Exclude the pictures, then copy word for word the lines running from the beginning of the records through the line with "for i in range(n)])".
******************************
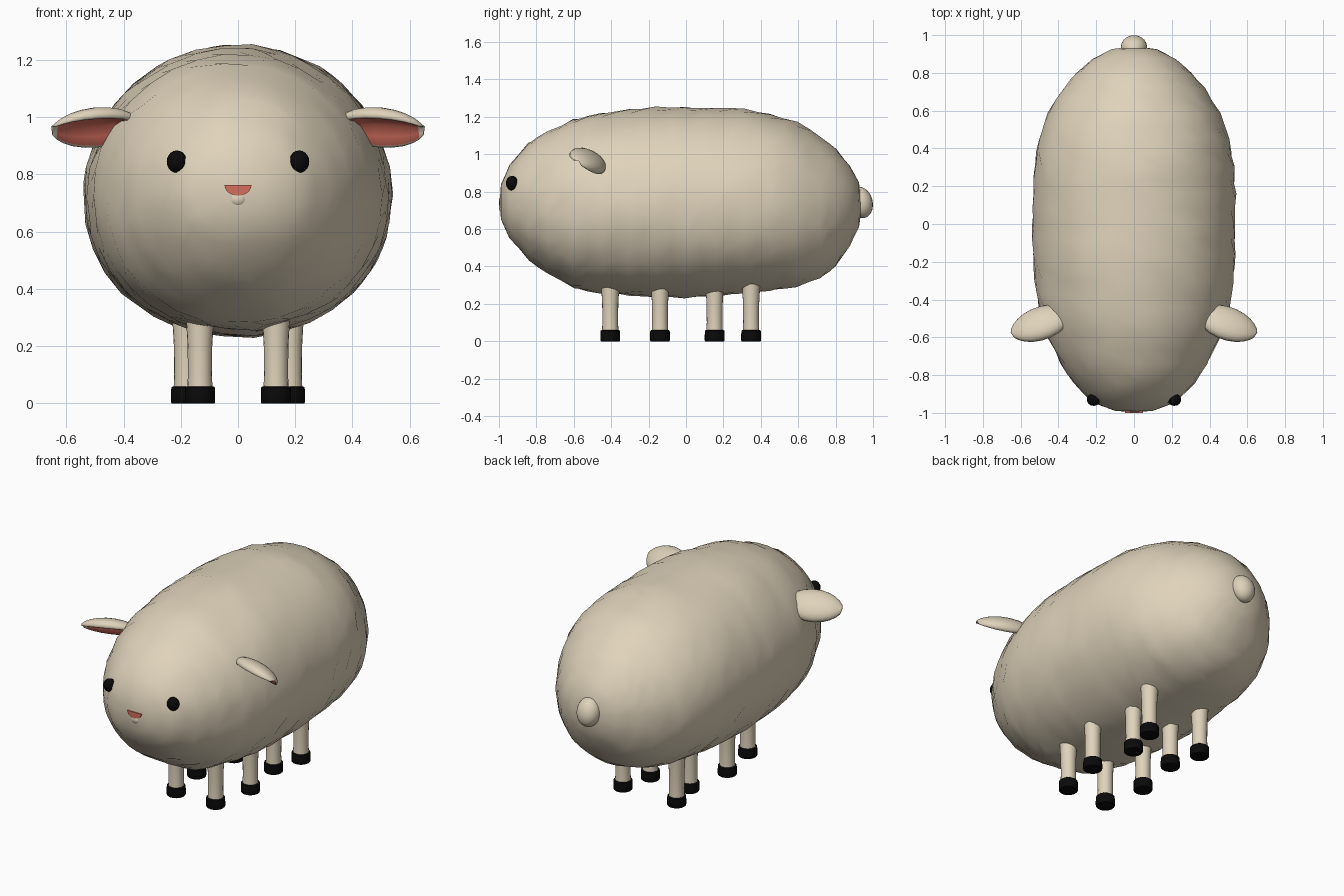
import bpy, bmesh, math, random
from mathutils import Vector, Matrix

if "Cube" in bpy.data.objects:
    bpy.data.objects.remove(bpy.data.objects["Cube"])

random.seed(4)


def material(name, rgb):
    m = bpy.data.materials.new(name)
    m.diffuse_color = (*rgb, 1)
    m.use_nodes = True
    m.node_tree.nodes["Principled BSDF"].inputs["Base Color"].default_value = m.diffuse_color
    return m


WOOL = material("cream wool", (0.74, 0.65, 0.495))
PINK = material("pink skin", (0.66, 0.155, 0.11))
BLACK = material("black", (0.003, 0.003, 0.003))


def finish(bm, name, mats, angle=None):
    bmesh.ops.recalc_face_normals(bm, faces=bm.faces[:])
    me = bpy.data.meshes.new(name)
    bm.to_mesh(me)
    bm.free()
    for m in mats:
        me.materials.append(m)
    ob = bpy.data.objects.new(name, me)
    bpy.context.collection.objects.link(ob)
    me.shade_smooth()
    if angle:
        me.set_sharp_from_angle(angle=math.radians(angle))
    return ob


def loft(bm, rings, start=None, end=None):
    """Skin closed rings of points; close ends with a pole point or a flat cap."""
    rows = [[bm.verts.new(p) for p in r] for r in rings]
    n = len(rows[0])
    grid = []
    for a, b in zip(rows, rows[1:]):
        grid.append([bm.faces.new((a[i], a[(i + 1) % n], b[(i + 1) % n], b[i]))
                     for i in range(n)])
    for pole, row in ((start, rows[0]), (end, rows[-1])):
        if pole is None:
            bm.faces.new(row)
        else:
            v = bm.verts.new(pole)
            for i in range(n):
                bm.faces.new((row[i], row[(i + 1) % n], v))
    return grid


def ball(name, centre, radii, mat, u=20, v=14, tilt=0):
    bm = bmesh.new()
    bmesh.ops.create_uvsphere(bm, u_segments=u, v_segments=v, radius=1)
    mtx = (Matrix.Translation(centre) @ Matrix.Rotation(tilt, 4, 'X')
           @ Matrix.Diagonal((*radii, 1)))
    bmesh.ops.transform(bm, matrix=mtx, verts=bm.verts[:])
    return finish(bm, name, [mat])


# Woolly body: oval sections (y, bottom, top, half width), slightly lumpy
sections = [
    (-.989, .65, .84, .10), (-.944, .553, .944, .22), (-.84, .43, 1.06, .322),
    (-.74, .36, 1.125, .39), (-.60, .283, 1.185, .46), (-.45, .258, 1.22, .505),
    (-.30, .244, 1.24, .525), (-.16, .236, 1.254, .535), (0, .232, 1.252, .538),
    (.16, .24, 1.25, .537), (.31, .255, 1.243, .527), (.45, .272, 1.216, .505),
    (.59, .288, 1.172, .455), (.72, .338, 1.09, .375), (.80, .40, 1.03, .305),
    (.875, .51, .94, .22), (.925, .61, .85, .12),
]
dense = []
for a, b in zip(sections, sections[1:]):
    dense += [a, tuple((p + q) / 2 for p, q in zip(a, b))]
dense.append(sections[-1])
N = 34
rings = []
for k, (y, lo, hi, w) in enumerate(dense):
    ring = []
    calm = min(1, w / .4) ** 2
    mid = (lo + hi) / 2 - .015 * calm
    for i in range(N):
        a = 2 * math.pi * (i + .5 * (k % 2)) / N
        j = 1 + random.uniform(-.011, .011) * calm
        c, s = math.cos(a), math.sin(a)
        if s < 0:  # fuller belly
            c, s = (math.copysign(abs(v) ** .95, v) for v in (c, s))
        h = hi - mid if s > 0 else mid - lo
        ring.append((w * j * c, y + random.uniform(-.008, .008) * calm, mid + h * j * s))
    rings.append(ring)
bm = bmesh.new()
loft(bm, rings, (0, -.996, .745), (0, .942, .73))
finish(bm, "woolly_body", [WOOL])

# Tail
ball("tail", (0, .935, .742), (.07, .063, .085), WOOL, tilt=.25)

# Eyes
for side, label in ((-1, "left"), (1, "right")):
    ball(label + "_eye", (side * .214, -.93, .845), (.036, .033, .039), BLACK, 14, 10)

# Nose: thin half disc, flat side up, set into the snout
bm = bmesh.new()
half = [(.047 * math.cos(a), .763 - .037 * math.sin(a))
        for a in [math.pi * i / 12 for i in range(13)]]
loft(bm, [[(x, y, z) for x, z in half] for y in (-1.0, -.991)])
finish(bm, "nose", [PINK], 30)

# Mouth: small bump below the nose
ball("mouth", (0, -.98, .715), (.034, .02, .028), WOOL, 14, 10)

# Legs in four pairs, each with a black hoof
profile = [(.32, .05), (.27, .047), (.2, .043), (.1, .042), (.05, .044)]
hoof = [(.06, .046), (.056, .052), (.03, .053), (.004, .053), (0, .05)]


def turned(name, prof, x, y, mat):
    bm = bmesh.new()
    loft(bm, [[(x + r * math.cos(2 * math.pi * i / 20),
                y + r * math.sin(2 * math.pi * i / 20), z) for i in range(20)]
              for z, r in prof])
    finish(bm, name, [mat], 40)


for n, (x, y) in enumerate([(.133, -.405), (.181, -.139), (.133, .153), (.181, .348)], 1):
    for side, label in ((-1, "left"), (1, "right")):
        turned(f"{label}_leg_{n}", profile, side * x, y, WOOL)
        turned(f"{label}_hoof_{n}", hoof, side * x, y, BLACK)

# Ears: leaf-shaped scoops opening forward and down, pink inside
root, tip = Vector((.35, -.47, .975)), Vector((.653, -.575, .967))
axis = tip - root
across = Vector((-.2, -.80, .57))
across = (across - axis * across.dot(axis) / axis.length_squared).normalized()
back = axis.cross(across).normalized()
if back.z < 0:
    back = -back
# stations along the ear: (fraction, half width)
widths = [(.02, .045), (.12, .07), (.25, .09), (.4, .1), (.55, .1), (.7, .09),
          (.82, .073), (.91, .052), (.97, .03)]
M = 12
for side, label in ((-1, "left"), (1, "right")):
    rings = []
    for t, w in widths:
        c = root + axis * t - back * .012
        k = w / .1
        # rounded back, then rim, then the hollow inside
        pts = [(w * math.cos(math.pi * i / M), .056 * k * math.sin(math.pi * i / M))
               for i in range(M + 1)]
        dip = .048 * k if t > .2 else 0
        pts += [(-w * .95, -.016 * k), (-w * .82, -.016 * k)]
        pts += [(w * .8 * u, dip * (1 - u * u) - .014 * k) for u in (-.75, -.3, .3, .75)]
        pts += [(w * .82, -.016 * k), (w * .95, -.016 * k)]
        rings.append([c + across * u + back * v for u, v in pts])
    rings = [[(side * p.x, p.y, p.z) for p in r] for r in rings]
    bm = bmesh.new()
    grid = loft(bm, rings, *[(side * p.x, p.y, p.z) for p in (root, tip)])
    for row in grid[1:-1]:
        for f in row[M + 2:M + 7]:
            f.material_index = 1
    finish(bm, label + "_ear", [WOOL, PINK])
******************************
**Problem solution:**
import bpy, bmesh, math, random
from mathutils import Vector, Matrix

if "Cube" in bpy.data.objects:
    bpy.data.objects.remove(bpy.data.objects["Cube"])

random.seed(4)


def material(name, rgb):
    m = bpy.data.materials.new(name)
    m.diffuse_color = (*rgb, 1)
    m.use_nodes = True
    m.node_tree.nodes["Principled BSDF"].inputs["Base Color"].default_value = m.diffuse_color
    return m


WOOL = material("cream wool", (0.74, 0.65, 0.495))
PINK = material("pink skin", (0.66, 0.155, 0.11))
BLACK = material("black", (0.003, 0.003, 0.003))


def finish(bm, name, mats, angle=None):
    bmesh.ops.recalc_face_normals(bm, faces=bm.faces[:])
    me = bpy.data.meshes.new(name)
    bm.to_mesh(me)
    bm.free()
    for m in mats:
        me.materials.append(m)
    ob = bpy.data.objects.new(name, me)
    bpy.context.collection.objects.link(ob)
    me.shade_smooth()
    if angle:
        me.set_sharp_from_angle(angle=math.radians(angle))
    return ob


def loft(bm, rings, start=None, end=None):
    """Skin closed rings of points; close ends with a pole point or a flat cap."""
    rows = [[bm.verts.new(p) for p in r] for r in rings]
    n = len(rows[0])
    grid = []
    for a, b in zip(rows, rows[1:]):
        grid.append([bm.faces.new((a[i], a[(i + 1) % n], b[(i + 1) % n], b[i]))
                     for i in range(n)])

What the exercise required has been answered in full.